- REQUIRED WORK -
Look below for the line that has "(0.48, 1.17, 0.54, 1.16, 0.01), (0.435". Set down the lines from there through the line that has "(-0.72, 0.94, -0.65, 0.82, 0.015, s", exactly as written.

──────── DATA FOR REVIEW

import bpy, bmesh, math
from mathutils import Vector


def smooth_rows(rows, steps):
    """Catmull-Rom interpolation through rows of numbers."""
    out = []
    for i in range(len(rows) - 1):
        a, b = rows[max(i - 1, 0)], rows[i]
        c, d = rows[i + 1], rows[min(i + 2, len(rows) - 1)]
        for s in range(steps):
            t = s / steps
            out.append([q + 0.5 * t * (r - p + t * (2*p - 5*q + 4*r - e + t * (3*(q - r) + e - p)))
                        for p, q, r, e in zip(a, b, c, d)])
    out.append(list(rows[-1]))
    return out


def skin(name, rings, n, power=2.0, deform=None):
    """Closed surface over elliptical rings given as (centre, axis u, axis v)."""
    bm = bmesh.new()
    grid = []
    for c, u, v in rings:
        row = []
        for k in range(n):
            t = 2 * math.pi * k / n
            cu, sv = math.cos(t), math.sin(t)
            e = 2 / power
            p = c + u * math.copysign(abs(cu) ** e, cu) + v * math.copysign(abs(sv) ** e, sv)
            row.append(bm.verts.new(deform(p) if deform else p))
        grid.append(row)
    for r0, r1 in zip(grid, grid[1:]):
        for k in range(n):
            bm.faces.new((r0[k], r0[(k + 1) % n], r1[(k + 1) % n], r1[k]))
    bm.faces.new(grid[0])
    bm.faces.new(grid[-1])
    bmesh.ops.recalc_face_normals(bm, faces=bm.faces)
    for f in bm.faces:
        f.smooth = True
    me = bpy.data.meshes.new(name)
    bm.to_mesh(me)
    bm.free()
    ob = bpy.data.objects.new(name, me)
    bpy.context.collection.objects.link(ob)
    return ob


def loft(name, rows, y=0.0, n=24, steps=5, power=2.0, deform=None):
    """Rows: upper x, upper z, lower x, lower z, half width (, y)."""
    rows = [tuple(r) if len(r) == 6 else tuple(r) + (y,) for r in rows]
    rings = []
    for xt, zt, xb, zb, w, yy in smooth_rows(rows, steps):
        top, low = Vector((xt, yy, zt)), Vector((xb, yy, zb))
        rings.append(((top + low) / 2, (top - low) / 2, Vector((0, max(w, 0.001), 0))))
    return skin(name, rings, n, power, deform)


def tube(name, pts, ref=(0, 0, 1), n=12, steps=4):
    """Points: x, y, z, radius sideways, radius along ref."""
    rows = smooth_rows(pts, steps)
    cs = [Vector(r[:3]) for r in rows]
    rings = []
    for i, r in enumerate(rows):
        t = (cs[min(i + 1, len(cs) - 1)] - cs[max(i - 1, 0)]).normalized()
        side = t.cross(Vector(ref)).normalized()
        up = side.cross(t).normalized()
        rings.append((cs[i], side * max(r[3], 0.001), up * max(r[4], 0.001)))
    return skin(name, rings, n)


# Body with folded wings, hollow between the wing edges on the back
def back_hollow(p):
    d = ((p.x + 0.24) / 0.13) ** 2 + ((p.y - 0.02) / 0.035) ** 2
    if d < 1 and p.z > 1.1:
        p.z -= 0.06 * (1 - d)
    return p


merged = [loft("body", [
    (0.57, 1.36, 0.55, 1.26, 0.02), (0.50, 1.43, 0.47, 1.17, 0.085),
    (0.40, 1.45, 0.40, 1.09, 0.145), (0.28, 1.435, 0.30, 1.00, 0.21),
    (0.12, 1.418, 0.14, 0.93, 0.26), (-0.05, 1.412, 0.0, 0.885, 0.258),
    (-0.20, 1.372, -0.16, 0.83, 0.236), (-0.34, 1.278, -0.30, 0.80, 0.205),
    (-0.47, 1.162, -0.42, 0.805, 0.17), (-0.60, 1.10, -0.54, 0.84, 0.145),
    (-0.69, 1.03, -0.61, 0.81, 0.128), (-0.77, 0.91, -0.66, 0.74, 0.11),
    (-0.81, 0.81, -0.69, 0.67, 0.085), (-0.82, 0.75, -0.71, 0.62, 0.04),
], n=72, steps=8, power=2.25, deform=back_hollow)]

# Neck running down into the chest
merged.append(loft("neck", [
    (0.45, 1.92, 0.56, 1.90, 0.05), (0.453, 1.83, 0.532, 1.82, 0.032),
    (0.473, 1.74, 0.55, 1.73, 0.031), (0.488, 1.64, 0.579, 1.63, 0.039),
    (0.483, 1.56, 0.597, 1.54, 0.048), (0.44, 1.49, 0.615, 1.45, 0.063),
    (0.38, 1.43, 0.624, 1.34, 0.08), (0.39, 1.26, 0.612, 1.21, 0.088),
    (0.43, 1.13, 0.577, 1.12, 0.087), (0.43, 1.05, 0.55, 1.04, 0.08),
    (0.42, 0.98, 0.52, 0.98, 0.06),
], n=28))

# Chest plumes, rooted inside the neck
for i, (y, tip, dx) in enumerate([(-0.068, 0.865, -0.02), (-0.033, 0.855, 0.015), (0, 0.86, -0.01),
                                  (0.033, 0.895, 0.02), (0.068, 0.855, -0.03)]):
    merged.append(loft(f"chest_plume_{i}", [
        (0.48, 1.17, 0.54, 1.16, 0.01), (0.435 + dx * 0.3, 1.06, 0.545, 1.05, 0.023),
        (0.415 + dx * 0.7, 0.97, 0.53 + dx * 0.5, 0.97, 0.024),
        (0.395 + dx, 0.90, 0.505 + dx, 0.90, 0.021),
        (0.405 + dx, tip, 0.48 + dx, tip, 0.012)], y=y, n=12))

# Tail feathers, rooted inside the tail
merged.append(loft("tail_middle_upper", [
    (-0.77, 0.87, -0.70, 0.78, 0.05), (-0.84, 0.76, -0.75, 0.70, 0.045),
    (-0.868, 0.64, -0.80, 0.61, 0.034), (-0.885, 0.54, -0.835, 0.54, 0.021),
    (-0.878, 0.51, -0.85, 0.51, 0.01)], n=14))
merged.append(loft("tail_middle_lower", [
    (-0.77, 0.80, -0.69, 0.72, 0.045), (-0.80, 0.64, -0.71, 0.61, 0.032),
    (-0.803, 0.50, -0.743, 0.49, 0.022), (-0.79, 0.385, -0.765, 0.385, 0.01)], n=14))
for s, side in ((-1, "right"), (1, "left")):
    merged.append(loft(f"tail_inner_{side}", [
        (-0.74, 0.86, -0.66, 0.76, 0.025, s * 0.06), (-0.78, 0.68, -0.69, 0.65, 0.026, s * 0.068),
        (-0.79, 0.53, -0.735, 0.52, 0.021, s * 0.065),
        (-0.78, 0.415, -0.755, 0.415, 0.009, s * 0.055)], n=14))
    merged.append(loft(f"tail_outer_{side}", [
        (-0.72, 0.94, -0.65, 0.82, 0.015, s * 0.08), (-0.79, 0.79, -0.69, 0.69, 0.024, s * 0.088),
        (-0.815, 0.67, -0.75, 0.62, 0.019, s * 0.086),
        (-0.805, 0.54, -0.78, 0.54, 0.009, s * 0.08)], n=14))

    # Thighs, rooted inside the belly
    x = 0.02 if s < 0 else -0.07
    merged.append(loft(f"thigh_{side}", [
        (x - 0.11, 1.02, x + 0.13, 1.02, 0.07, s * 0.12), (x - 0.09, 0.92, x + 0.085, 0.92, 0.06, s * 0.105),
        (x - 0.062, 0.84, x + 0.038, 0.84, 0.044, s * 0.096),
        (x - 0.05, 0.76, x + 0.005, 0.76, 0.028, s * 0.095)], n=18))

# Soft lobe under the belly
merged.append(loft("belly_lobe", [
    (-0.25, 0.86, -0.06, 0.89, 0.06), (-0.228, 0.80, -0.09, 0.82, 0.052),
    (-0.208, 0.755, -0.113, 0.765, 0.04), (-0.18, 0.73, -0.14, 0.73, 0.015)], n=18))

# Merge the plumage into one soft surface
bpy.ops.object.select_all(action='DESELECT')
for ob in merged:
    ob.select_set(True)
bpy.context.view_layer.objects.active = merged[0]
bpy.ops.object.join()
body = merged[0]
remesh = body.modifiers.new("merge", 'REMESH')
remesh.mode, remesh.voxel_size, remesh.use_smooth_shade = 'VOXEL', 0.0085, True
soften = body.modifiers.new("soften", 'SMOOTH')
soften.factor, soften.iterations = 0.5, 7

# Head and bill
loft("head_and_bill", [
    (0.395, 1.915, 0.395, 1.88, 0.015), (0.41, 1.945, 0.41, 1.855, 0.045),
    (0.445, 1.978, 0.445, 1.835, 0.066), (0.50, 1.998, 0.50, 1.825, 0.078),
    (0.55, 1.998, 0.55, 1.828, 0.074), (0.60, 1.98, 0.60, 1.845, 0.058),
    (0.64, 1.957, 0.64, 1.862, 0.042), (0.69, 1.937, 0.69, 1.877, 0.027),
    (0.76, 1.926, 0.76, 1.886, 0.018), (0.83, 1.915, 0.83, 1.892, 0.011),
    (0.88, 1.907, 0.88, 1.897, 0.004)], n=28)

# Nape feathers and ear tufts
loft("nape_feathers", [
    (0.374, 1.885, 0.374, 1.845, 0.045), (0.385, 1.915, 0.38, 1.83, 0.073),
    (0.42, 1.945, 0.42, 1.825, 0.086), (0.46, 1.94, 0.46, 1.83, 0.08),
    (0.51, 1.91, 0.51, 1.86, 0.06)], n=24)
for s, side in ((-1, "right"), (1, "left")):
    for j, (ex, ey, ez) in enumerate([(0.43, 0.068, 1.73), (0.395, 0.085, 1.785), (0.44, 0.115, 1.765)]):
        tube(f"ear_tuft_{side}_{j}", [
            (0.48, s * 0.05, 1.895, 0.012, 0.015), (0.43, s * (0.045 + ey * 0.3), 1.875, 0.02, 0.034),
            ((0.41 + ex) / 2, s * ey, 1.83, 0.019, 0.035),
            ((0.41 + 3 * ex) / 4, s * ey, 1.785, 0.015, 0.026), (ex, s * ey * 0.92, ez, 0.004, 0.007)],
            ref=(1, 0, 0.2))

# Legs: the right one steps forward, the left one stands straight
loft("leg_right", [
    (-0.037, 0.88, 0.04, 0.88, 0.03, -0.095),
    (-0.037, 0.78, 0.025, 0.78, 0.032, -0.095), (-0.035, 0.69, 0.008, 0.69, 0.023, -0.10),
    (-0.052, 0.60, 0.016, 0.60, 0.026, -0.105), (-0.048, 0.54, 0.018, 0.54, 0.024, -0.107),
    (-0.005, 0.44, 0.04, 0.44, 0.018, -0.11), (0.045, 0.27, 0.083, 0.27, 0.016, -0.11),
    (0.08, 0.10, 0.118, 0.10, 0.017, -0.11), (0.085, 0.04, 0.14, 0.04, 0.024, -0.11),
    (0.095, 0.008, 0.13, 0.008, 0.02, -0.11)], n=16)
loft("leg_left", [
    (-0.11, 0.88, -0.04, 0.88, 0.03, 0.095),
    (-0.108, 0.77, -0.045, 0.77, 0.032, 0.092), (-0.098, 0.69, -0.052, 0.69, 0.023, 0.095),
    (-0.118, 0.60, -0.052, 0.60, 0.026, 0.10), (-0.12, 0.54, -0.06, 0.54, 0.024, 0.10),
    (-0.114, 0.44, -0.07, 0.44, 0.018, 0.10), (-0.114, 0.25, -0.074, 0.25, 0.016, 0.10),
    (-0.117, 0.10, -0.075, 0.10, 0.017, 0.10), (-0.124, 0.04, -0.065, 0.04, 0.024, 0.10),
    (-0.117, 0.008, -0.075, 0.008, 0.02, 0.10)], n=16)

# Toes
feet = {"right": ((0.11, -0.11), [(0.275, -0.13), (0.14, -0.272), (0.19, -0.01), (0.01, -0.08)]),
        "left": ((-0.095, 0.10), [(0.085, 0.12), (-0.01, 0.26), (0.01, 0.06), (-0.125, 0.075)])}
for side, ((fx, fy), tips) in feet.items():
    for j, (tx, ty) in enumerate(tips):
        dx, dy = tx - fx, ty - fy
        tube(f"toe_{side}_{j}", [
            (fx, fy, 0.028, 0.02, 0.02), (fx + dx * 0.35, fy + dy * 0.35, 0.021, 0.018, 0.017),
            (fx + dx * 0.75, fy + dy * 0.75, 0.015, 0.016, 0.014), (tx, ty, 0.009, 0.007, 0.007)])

────────────────

- RESPONSE TO THE EXERCISE -
        (0.48, 1.17, 0.54, 1.16, 0.01), (0.435 + dx * 0.3, 1.06, 0.545, 1.05, 0.023),
        (0.415 + dx * 0.7, 0.97, 0.53 + dx * 0.5, 0.97, 0.024),
        (0.395 + dx, 0.90, 0.505 + dx, 0.90, 0.021),
        (0.405 + dx, tip, 0.48 + dx, tip, 0.012)], y=y, n=12))

# Tail feathers, rooted inside the tail
merged.append(loft("tail_middle_upper", [
    (-0.77, 0.87, -0.70, 0.78, 0.05), (-0.84, 0.76, -0.75, 0.70, 0.045),
    (-0.868, 0.64, -0.80, 0.61, 0.034), (-0.885, 0.54, -0.835, 0.54, 0.021),
    (-0.878, 0.51, -0.85, 0.51, 0.01)], n=14))
merged.append(loft("tail_middle_lower", [
    (-0.77, 0.80, -0.69, 0.72, 0.045), (-0.80, 0.64, -0.71, 0.61, 0.032),
    (-0.803, 0.50, -0.743, 0.49, 0.022), (-0.79, 0.385, -0.765, 0.385, 0.01)], n=14))
for s, side in ((-1, "right"), (1, "left")):
    merged.append(loft(f"tail_inner_{side}", [
        (-0.74, 0.86, -0.66, 0.76, 0.025, s * 0.06), (-0.78, 0.68, -0.69, 0.65, 0.026, s * 0.068),
        (-0.79, 0.53, -0.735, 0.52, 0.021, s * 0.065),
        (-0.78, 0.415, -0.755, 0.415, 0.009, s * 0.055)], n=14))
    merged.append(loft(f"tail_outer_{side}", [
        (-0.72, 0.94, -0.65, 0.82, 0.015, s * 0.08), (-0.79, 0.79, -0.69, 0.69, 0.024, s * 0.088),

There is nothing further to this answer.